■ TASK:
The expected output is the first line of the data below and every line after it, up to and including the line containing "a bmesh into", each reproduced exactly.

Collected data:
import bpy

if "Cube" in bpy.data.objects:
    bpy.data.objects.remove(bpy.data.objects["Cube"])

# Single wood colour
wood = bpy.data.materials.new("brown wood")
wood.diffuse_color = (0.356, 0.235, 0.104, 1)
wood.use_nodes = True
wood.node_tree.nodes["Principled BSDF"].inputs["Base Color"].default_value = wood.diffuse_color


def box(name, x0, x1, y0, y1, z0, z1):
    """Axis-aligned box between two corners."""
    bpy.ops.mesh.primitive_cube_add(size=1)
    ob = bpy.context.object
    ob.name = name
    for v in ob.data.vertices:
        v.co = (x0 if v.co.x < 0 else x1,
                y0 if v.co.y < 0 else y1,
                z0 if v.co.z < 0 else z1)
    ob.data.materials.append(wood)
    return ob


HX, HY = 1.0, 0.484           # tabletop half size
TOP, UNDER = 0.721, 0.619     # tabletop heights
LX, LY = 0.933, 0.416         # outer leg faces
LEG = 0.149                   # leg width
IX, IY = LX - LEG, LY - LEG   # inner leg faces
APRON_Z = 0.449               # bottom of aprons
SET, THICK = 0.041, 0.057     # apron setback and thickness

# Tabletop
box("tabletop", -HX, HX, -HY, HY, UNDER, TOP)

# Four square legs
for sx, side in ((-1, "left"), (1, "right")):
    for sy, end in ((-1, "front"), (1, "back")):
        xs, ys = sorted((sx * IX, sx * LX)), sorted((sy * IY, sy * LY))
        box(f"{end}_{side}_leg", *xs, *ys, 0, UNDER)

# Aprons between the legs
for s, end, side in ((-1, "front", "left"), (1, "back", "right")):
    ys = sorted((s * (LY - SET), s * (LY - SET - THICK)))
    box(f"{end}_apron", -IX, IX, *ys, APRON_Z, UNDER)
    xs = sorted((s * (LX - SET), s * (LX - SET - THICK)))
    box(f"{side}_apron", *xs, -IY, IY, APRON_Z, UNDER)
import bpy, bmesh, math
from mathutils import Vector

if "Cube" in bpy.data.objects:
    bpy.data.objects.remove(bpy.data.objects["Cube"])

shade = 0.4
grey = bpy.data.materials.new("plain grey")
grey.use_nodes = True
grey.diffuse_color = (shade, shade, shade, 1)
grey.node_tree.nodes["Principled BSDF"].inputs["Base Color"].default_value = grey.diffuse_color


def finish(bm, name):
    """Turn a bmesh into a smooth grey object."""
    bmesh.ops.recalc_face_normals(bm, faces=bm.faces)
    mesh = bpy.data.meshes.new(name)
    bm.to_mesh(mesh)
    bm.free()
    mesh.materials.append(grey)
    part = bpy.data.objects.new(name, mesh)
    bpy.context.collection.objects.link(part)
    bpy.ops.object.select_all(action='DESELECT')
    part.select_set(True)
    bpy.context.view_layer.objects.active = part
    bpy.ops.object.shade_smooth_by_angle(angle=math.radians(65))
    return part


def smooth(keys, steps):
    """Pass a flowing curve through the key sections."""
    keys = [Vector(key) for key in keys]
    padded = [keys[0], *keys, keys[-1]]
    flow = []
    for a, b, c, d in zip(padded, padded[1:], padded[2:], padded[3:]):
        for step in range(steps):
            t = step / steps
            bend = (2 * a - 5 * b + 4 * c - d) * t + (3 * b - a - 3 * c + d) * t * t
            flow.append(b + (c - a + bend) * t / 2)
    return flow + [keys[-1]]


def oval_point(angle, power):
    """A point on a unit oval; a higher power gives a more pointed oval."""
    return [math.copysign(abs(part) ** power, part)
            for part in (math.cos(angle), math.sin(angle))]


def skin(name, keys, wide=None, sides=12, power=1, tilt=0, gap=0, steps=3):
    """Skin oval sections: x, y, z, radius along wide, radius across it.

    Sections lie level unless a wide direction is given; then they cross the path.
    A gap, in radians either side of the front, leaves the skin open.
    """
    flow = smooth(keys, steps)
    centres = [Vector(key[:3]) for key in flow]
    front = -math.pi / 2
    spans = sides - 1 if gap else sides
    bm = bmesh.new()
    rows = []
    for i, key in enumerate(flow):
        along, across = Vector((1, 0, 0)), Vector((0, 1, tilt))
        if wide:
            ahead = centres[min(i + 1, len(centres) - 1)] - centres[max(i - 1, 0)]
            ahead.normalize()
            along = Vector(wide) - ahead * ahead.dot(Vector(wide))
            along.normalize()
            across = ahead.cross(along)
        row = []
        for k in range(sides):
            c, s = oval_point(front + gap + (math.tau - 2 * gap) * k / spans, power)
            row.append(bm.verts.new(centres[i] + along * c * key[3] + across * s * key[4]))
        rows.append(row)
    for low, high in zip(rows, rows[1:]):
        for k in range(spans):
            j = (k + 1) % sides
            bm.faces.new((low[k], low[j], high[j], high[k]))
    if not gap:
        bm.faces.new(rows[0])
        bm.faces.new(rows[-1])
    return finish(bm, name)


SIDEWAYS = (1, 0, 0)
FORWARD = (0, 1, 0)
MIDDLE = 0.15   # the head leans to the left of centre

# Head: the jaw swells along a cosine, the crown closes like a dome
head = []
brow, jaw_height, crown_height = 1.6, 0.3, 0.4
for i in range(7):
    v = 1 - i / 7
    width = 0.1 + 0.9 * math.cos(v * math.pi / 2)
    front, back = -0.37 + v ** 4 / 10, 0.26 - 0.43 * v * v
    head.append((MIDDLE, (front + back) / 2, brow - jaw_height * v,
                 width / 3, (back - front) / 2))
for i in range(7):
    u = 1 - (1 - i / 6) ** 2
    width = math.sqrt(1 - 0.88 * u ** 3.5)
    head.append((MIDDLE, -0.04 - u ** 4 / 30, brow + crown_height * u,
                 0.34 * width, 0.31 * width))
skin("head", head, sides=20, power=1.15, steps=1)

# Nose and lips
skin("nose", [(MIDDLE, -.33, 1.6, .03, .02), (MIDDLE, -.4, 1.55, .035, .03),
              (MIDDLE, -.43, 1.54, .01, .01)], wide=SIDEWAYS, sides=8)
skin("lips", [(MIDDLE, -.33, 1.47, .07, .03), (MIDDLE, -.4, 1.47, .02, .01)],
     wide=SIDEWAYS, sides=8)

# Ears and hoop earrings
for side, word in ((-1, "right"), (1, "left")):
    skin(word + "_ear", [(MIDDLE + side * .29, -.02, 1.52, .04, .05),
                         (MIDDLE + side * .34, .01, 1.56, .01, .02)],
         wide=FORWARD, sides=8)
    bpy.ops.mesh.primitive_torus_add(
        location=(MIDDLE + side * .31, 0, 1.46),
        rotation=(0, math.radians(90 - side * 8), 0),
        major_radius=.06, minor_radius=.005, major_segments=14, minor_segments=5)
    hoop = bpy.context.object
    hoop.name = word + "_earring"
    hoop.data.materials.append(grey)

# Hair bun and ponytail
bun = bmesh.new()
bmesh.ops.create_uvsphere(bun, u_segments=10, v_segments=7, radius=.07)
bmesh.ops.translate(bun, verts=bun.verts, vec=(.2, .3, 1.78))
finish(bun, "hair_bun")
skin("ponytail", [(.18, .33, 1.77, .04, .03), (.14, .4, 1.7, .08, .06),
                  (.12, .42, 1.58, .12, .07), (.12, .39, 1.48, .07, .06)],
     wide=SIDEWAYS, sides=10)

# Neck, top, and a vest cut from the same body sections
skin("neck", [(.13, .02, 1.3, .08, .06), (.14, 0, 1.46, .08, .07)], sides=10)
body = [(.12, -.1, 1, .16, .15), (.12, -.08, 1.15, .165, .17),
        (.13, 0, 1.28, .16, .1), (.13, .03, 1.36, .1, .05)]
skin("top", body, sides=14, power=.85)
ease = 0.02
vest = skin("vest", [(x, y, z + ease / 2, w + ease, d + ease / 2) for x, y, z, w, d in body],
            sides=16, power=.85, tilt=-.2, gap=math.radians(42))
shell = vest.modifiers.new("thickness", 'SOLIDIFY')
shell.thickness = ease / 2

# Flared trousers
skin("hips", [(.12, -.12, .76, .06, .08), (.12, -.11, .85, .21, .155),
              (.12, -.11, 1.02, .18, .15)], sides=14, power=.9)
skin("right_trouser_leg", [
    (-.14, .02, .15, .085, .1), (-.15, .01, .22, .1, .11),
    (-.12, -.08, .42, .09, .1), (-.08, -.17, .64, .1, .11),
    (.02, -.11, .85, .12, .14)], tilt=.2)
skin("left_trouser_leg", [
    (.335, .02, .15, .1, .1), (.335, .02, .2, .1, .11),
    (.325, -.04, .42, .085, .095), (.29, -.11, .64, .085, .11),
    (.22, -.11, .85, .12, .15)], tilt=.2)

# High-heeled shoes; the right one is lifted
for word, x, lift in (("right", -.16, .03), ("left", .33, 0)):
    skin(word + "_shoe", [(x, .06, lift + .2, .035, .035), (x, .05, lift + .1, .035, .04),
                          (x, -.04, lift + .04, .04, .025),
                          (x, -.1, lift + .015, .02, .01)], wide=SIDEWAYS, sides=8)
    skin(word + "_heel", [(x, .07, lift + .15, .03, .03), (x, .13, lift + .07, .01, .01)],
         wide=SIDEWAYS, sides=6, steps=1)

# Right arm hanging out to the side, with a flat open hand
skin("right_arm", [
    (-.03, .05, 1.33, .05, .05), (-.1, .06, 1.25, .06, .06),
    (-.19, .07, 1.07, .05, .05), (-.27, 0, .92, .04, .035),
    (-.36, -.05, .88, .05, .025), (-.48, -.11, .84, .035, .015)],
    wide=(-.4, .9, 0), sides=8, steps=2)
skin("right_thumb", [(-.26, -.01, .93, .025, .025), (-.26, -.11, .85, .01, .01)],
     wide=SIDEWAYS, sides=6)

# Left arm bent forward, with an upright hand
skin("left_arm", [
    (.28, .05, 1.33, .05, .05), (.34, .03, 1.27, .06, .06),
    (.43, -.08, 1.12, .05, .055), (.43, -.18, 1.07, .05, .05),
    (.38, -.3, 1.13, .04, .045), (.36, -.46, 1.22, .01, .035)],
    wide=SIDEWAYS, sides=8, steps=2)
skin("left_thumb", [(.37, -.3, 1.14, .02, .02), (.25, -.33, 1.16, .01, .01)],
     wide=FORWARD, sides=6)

■ SOLUTION TO THIS EXERCISE:
import bpy

if "Cube" in bpy.data.objects:
    bpy.data.objects.remove(bpy.data.objects["Cube"])

# Single wood colour
wood = bpy.data.materials.new("brown wood")
wood.diffuse_color = (0.356, 0.235, 0.104, 1)
wood.use_nodes = True
wood.node_tree.nodes["Principled BSDF"].inputs["Base Color"].default_value = wood.diffuse_color


def box(name, x0, x1, y0, y1, z0, z1):
    """Axis-aligned box between two corners."""
    bpy.ops.mesh.primitive_cube_add(size=1)
    ob = bpy.context.object
    ob.name = name
    for v in ob.data.vertices:
        v.co = (x0 if v.co.x < 0 else x1,
                y0 if v.co.y < 0 else y1,
                z0 if v.co.z < 0 else z1)
    ob.data.materials.append(wood)
    return ob


HX, HY = 1.0, 0.484           # tabletop half size
TOP, UNDER = 0.721, 0.619     # tabletop heights
LX, LY = 0.933, 0.416         # outer leg faces
LEG = 0.149                   # leg width
IX, IY = LX - LEG, LY - LEG   # inner leg faces
APRON_Z = 0.449               # bottom of aprons
SET, THICK = 0.041, 0.057     # apron setback and thickness

# Tabletop
box("tabletop", -HX, HX, -HY, HY, UNDER, TOP)

# Four square legs
for sx, side in ((-1, "left"), (1, "right")):
    for sy, end in ((-1, "front"), (1, "back")):
        xs, ys = sorted((sx * IX, sx * LX)), sorted((sy * IY, sy * LY))
        box(f"{end}_{side}_leg", *xs, *ys, 0, UNDER)

# Aprons between the legs
for s, end, side in ((-1, "front", "left"), (1, "back", "right")):
    ys = sorted((s * (LY - SET), s * (LY - SET - THICK)))
    box(f"{end}_apron", -IX, IX, *ys, APRON_Z, UNDER)
    xs = sorted((s * (LX - SET), s * (LX - SET - THICK)))
    box(f"{side}_apron", *xs, -IY, IY, APRON_Z, UNDER)
import bpy, bmesh, math
from mathutils import Vector

if "Cube" in bpy.data.objects:
    bpy.data.objects.remove(bpy.data.objects["Cube"])

shade = 0.4
grey = bpy.data.materials.new("plain grey")
grey.use_nodes = True
grey.diffuse_color = (shade, shade, shade, 1)
grey.node_tree.nodes["Principled BSDF"].inputs["Base Color"].default_value = grey.diffuse_color


def finish(bm, name):
    """Turn a bmesh into a smooth grey object."""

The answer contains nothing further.